Overall image legibility has been found, in a study by an ANSI sub-group, to be jeopardized by 1) low reflectance of background and by 2) background clutter left in binary images after drop out of portions of the background design. (See the check images in Figure 3.) Low reflectance causes low contrast and unintended dropout of vital information, while high contrast background patterns cause random background clutter to remain in binary images that renders handwriting ambiguous. Background clutter is measured by creating a binary image of the AOI, then converting it from grayscale to black-and-white using an ANSI defined process, and then measuring the clusters of black pixels (paxel count) which remain after conversion. See Figure 2 for an example of paxel strings. The image-based measuring process visually shows which inks are causing low reflectance and background clutter, down to the pixel level, so that the check designer and printer can rearrange graphic features or modify the background for compliance.
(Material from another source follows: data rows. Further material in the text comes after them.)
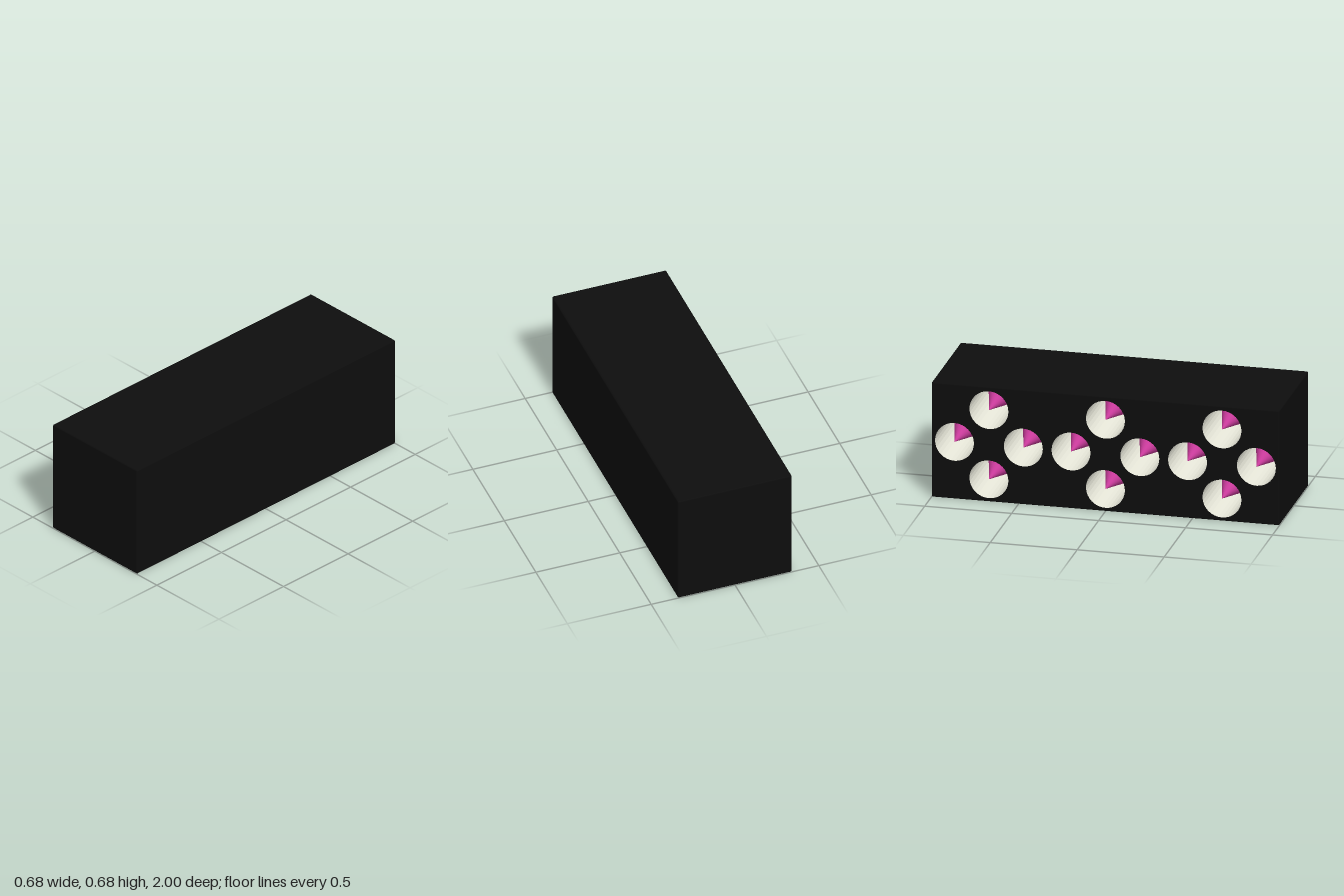
import * as THREE from 'three';
import { RoundedBoxGeometry } from 'three/addons/geometries/RoundedBoxGeometry.js';

const W = 0.68, H = 0.68, L = 2, R = 0.008;
const BORE = 0.112, DEPTH = 0.62;

// Rounded box without its flat -x side, which the drilled plate replaces
function openBox() {
  const src = new RoundedBoxGeometry(W, H, L, 3, R);
  const p = src.attributes.position, n = src.attributes.normal;
  const pos = [], nor = [];
  for (let i = 0; i < p.count; i += 3) {
    const corners = [i, i + 1, i + 2];
    if (corners.every((k) => p.getX(k) < -W / 2 + 1e-5)) continue;
    for (const k of corners) {
      pos.push(p.getX(k), p.getY(k), p.getZ(k));
      nor.push(n.getX(k), n.getY(k), n.getZ(k));
    }
  }
  const g = new THREE.BufferGeometry();
  g.setAttribute('position', new THREE.Float32BufferAttribute(pos, 3));
  g.setAttribute('normal', new THREE.Float32BufferAttribute(nor, 3));
  return g;
}

export function createModel() {
  const model = new THREE.Group();
  model.name = 'tubePod';
  const black = new THREE.MeshStandardMaterial({ color: 0x0d0d0d });
  const cream = new THREE.MeshStandardMaterial({ color: 0xe8e8da, flatShading: true, side: THREE.DoubleSide });
  const magenta = new THREE.MeshStandardMaterial({ color: 0xc83a9a });

  const add = (parent, name, geometry, material, x = 0, y = 0, z = 0) => {
    const mesh = new THREE.Mesh(geometry, material);
    mesh.name = name;
    mesh.position.set(x, y, z);
    parent.add(mesh);
    return mesh;
  };

  // Three clusters of four bores in a diamond: [z, y] on the side face
  const centres = [];
  for (const cz of [-0.67, 0, 0.67]) {
    for (const [dz, dy] of [[0, 0.205], [0, -0.205], [0.198, 0], [-0.198, 0]]) {
      centres.push([cz + dz, H / 2 - 0.003 + dy]);
    }
  }

  // Casing
  add(model, 'casing', openBox(), black, 0, H / 2, 0);

  // Drilled side plate
  const a = L / 2 - R;
  const plate = new THREE.Shape([
    new THREE.Vector2(-a, R), new THREE.Vector2(a, R),
    new THREE.Vector2(a, H - R), new THREE.Vector2(-a, H - R),
  ]);
  for (const [z, y] of centres) {
    plate.holes.push(new THREE.Path().absarc(z, y, BORE, 0, Math.PI * 2, true));
  }
  add(model, 'drilledPlate', new THREE.ShapeGeometry(plate, 16).rotateY(-Math.PI / 2), black, -W / 2);

  // Tube lining, its floor, and the pointed round inside, all along x from the plate
  const tubeGeo = new THREE.CylinderGeometry(BORE, BORE, DEPTH, 32, 1, true)
    .rotateZ(Math.PI / 2).translate(DEPTH / 2, 0, 0);
  const floorGeo = new THREE.CircleGeometry(BORE, 32).rotateY(-Math.PI / 2).translate(DEPTH, 0, 0);
  const tip = 0.32, radius = 0.08;
  const noseGeo = new THREE.ConeGeometry(radius, tip, 32, 1, true)
    .rotateZ(Math.PI / 2).translate(tip / 2, 0, 0);
  const bodyGeo = new THREE.CylinderGeometry(radius, radius, DEPTH - tip, 32, 1, true)
    .rotateZ(Math.PI / 2).translate((DEPTH + tip) / 2, 0, 0);

  for (const [z, y] of centres) {
    const tube = new THREE.Group();
    tube.name = 'launchTube';
    tube.position.set(-W / 2, y, z);
    add(tube, 'tubeLining', tubeGeo, cream);
    add(tube, 'tubeFloor', floorGeo, cream);
    add(tube, 'noseCone', noseGeo, magenta);
    add(tube, 'roundBody', bodyGeo, magenta);
    model.add(tube);
  }
  return model;
}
Testing Devices

The new standard also specifies, in detail, the design of an image-based test device and the required image processing algorithms to perform these new ANSI measurements. This allows any company interested in testing equipment to manufacture and supply test equipment. Providing this detail results in no unfair advantages of one company over another.

Original Check
Original Check

Greyscale Image
 Greyscale Image

AOI Analysis
  Areas of Interest Analysis

Binary Image
  Stored Binary Image

Figure 3 • Progression of Original Check To Stored
Binary Image Check Images Copyright Clarke
American Checks, Inc. On A Lark® Design
Copyright 2000 Kevin Whitlark

For testing purposes, a scanner is used to convert a check into a binary image. The test device then tests for ANSI conformance for background reflectance and paxel count in the AOIs. A display shows a binary image like the one in Figure 3, which simulates the bank image equipment, giving an indication of what a bank image of the check will look like. This allows for overall evaluation of the esthetic appeal and general usability of a binary image resulting from a particular check design. More advanced devices will calculate the image file size to indicate the storage requirements of such a design. Electronic storage size has become a major issue as banks want to store as many images as possible on a CD, or transmit them via Internet to clients.

The new standard resulted from considerable research over three years by the ANSI workgroup, which included representatives from all the key players in the check processing industry. Hundreds of check images from current industry reader-sorters were evaluated to determine just where the threshold of human legibility of handwriting lay relative to check background. As we move into the future, ANSI X9.7 (1999) will be the guide to image-ready check design. The electronic age of checks is upon us as financial institutions continue to adopt image processing to automate data entry, truncate checks, convert to image statements, replace microfilm with image archival, and move to image exchange with other banks.

Editors note:
RDM Corp is the primary supplier of equipment for this particular test. The measuring device RDM produces is called the Image Qualifier IQ-X97, and is approved by the ANSI Standard. However, for more information, contact Peter Hanna of RDM at address below.
Peter Hanna
RDM Corporation
519-746-8483 X224
The new ANSI standard can be purchased at

Information Source: DMIA